:: What to work on ::
Entries follow. Give back exactly the lines starting at the one containing "slab: a/b are" and ending at the one containing "# turn in the", and no other lines.

:: Supplied information ::

========

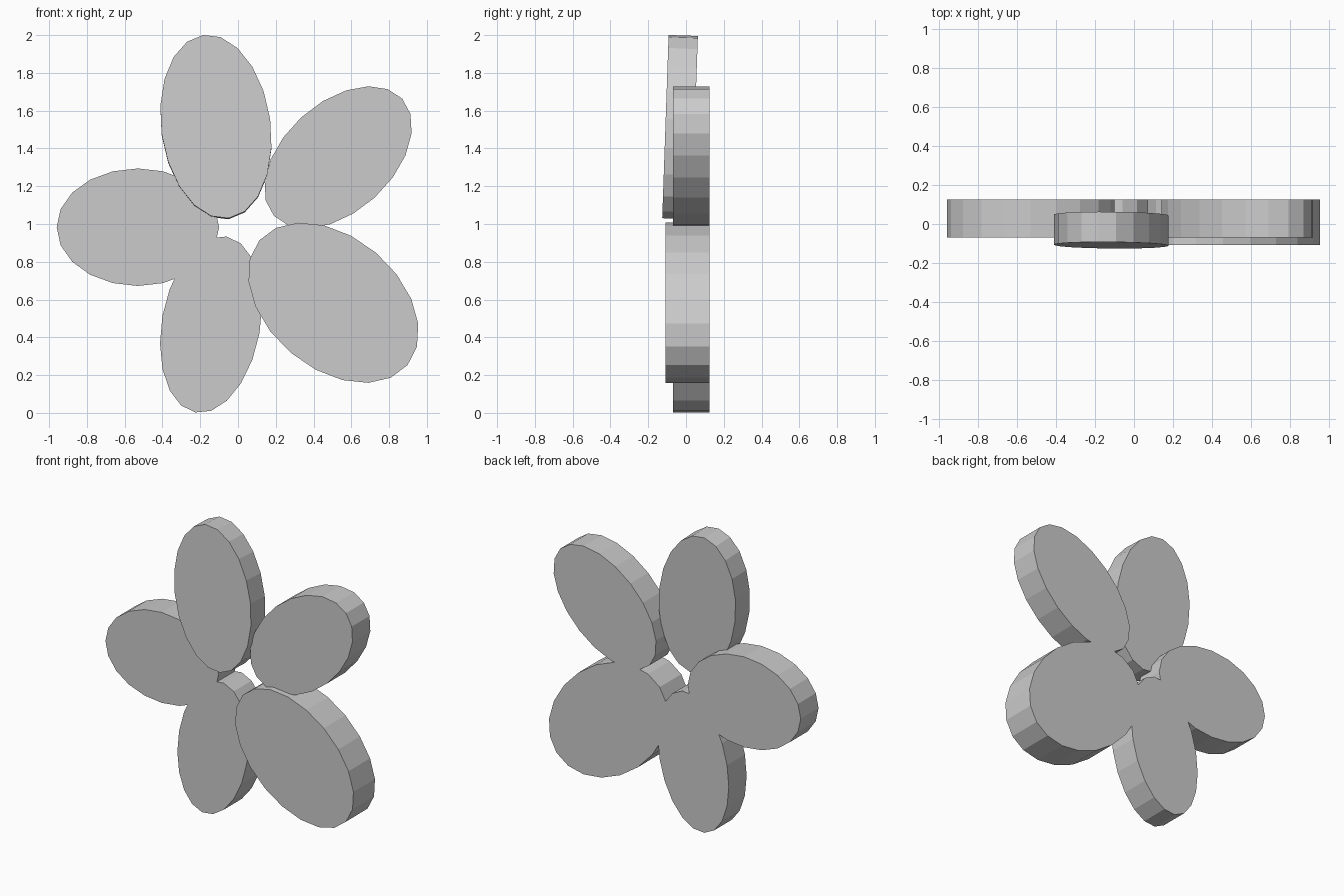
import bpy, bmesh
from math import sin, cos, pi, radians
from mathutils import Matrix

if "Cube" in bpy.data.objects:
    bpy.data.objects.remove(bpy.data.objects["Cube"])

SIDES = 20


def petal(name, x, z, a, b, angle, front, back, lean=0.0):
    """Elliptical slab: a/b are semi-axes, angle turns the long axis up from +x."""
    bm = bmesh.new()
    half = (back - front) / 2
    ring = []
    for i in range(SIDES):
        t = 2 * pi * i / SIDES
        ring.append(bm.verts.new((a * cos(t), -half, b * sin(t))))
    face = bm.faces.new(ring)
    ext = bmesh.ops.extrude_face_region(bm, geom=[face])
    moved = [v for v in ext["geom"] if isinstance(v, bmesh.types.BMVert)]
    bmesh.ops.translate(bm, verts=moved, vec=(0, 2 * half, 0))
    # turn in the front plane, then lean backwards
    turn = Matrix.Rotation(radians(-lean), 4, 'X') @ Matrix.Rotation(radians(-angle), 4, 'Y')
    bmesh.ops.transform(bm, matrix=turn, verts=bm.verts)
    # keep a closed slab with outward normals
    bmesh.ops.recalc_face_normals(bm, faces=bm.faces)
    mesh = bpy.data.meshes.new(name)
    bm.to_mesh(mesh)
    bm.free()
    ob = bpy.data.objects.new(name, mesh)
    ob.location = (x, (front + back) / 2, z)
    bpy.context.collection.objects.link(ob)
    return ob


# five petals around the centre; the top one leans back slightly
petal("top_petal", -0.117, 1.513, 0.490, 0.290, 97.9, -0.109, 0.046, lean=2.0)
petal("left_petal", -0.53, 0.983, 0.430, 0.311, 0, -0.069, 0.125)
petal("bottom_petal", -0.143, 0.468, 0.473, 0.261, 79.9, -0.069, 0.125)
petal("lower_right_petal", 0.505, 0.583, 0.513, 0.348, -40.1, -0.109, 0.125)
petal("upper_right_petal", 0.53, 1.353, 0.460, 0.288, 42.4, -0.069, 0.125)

========

:: Written answer ::
    """Elliptical slab: a/b are semi-axes, angle turns the long axis up from +x."""
    bm = bmesh.new()
    half = (back - front) / 2
    ring = []
    for i in range(SIDES):
        t = 2 * pi * i / SIDES
        ring.append(bm.verts.new((a * cos(t), -half, b * sin(t))))
    face = bm.faces.new(ring)
    ext = bmesh.ops.extrude_face_region(bm, geom=[face])
    moved = [v for v in ext["geom"] if isinstance(v, bmesh.types.BMVert)]
    bmesh.ops.translate(bm, verts=moved, vec=(0, 2 * half, 0))
    # turn in the front plane, then lean backwards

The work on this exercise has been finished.